Select from the records below every line that has the word "BROWN" in it.
-- Data under study follows --
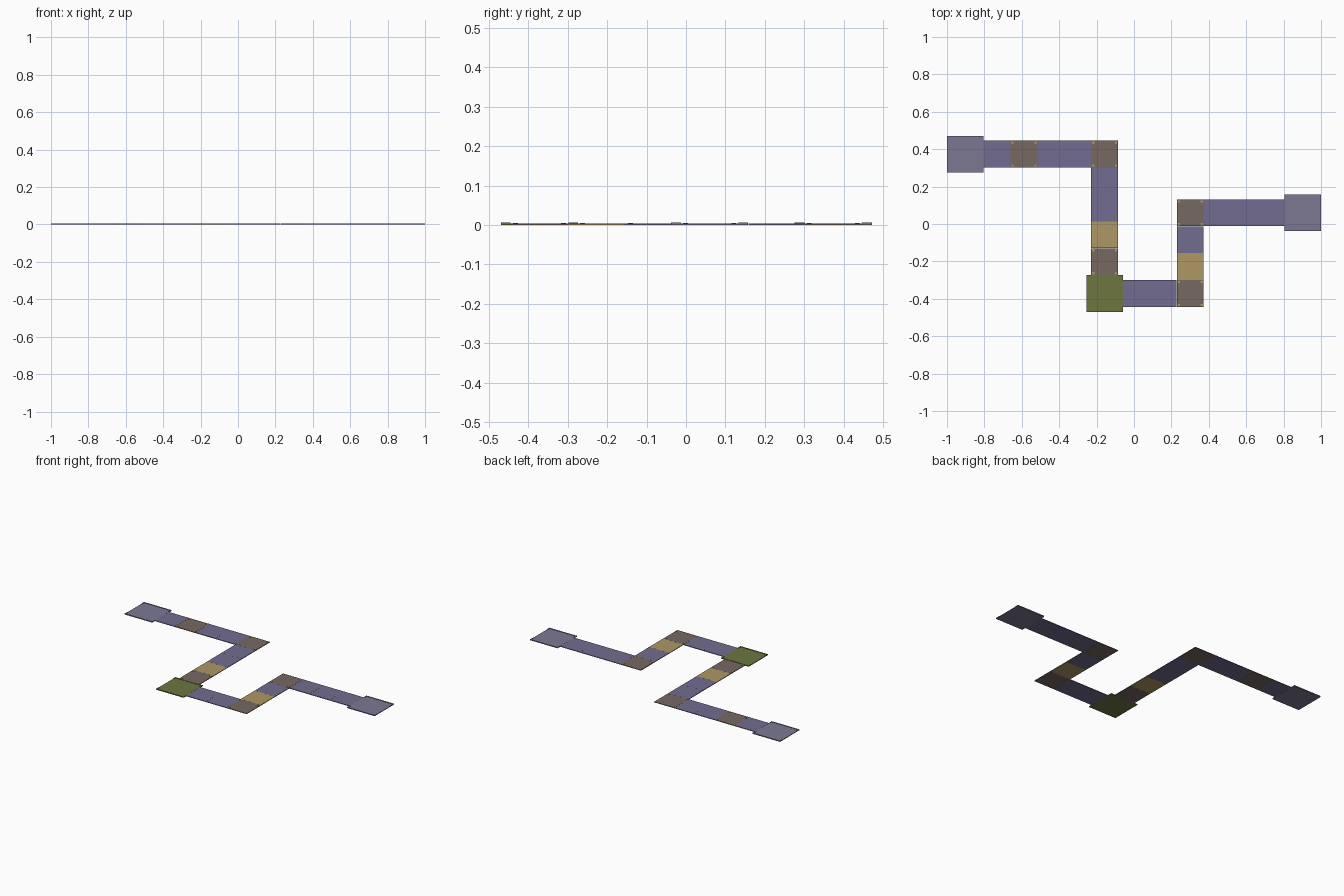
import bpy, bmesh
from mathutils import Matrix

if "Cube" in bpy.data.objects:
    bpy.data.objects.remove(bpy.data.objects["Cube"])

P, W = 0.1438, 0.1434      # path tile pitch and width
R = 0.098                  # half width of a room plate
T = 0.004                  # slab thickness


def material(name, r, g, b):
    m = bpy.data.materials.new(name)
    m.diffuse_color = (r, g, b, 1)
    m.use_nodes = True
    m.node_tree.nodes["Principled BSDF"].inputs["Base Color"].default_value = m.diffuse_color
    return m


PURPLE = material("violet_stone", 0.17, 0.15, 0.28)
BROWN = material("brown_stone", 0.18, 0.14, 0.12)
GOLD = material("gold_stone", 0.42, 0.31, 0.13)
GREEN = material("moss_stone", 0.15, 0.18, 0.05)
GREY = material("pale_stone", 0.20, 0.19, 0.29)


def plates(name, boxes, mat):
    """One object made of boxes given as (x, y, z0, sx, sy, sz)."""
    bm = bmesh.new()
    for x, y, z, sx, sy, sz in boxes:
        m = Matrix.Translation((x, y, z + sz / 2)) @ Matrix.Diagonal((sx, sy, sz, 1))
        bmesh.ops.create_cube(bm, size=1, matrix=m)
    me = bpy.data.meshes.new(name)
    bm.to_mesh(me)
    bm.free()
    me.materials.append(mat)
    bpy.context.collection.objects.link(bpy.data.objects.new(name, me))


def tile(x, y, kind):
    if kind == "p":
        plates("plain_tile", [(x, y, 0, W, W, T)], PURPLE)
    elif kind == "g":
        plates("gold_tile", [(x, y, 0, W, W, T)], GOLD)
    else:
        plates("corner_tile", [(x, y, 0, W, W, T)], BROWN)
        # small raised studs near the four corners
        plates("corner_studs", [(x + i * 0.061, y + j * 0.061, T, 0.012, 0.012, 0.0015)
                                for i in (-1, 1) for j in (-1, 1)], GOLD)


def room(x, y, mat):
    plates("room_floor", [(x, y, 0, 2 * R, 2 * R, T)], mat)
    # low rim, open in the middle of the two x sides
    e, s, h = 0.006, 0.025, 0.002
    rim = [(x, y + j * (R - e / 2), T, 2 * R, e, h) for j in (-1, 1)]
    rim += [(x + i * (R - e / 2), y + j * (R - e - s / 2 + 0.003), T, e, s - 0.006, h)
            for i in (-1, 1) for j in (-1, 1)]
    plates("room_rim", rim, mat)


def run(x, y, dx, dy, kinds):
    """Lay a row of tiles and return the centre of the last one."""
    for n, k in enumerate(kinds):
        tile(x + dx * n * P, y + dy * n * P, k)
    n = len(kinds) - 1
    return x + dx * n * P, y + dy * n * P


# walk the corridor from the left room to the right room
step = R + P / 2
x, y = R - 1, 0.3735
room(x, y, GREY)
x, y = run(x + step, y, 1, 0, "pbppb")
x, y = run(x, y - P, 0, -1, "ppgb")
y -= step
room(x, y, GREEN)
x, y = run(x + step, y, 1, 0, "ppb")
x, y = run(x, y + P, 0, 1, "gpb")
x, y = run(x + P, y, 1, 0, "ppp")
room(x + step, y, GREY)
-- Data under study concluded --
▶ Exercise response
BROWN = material("brown_stone", 0.18, 0.14, 0.12)
        plates("corner_tile", [(x, y, 0, W, W, T)], BROWN)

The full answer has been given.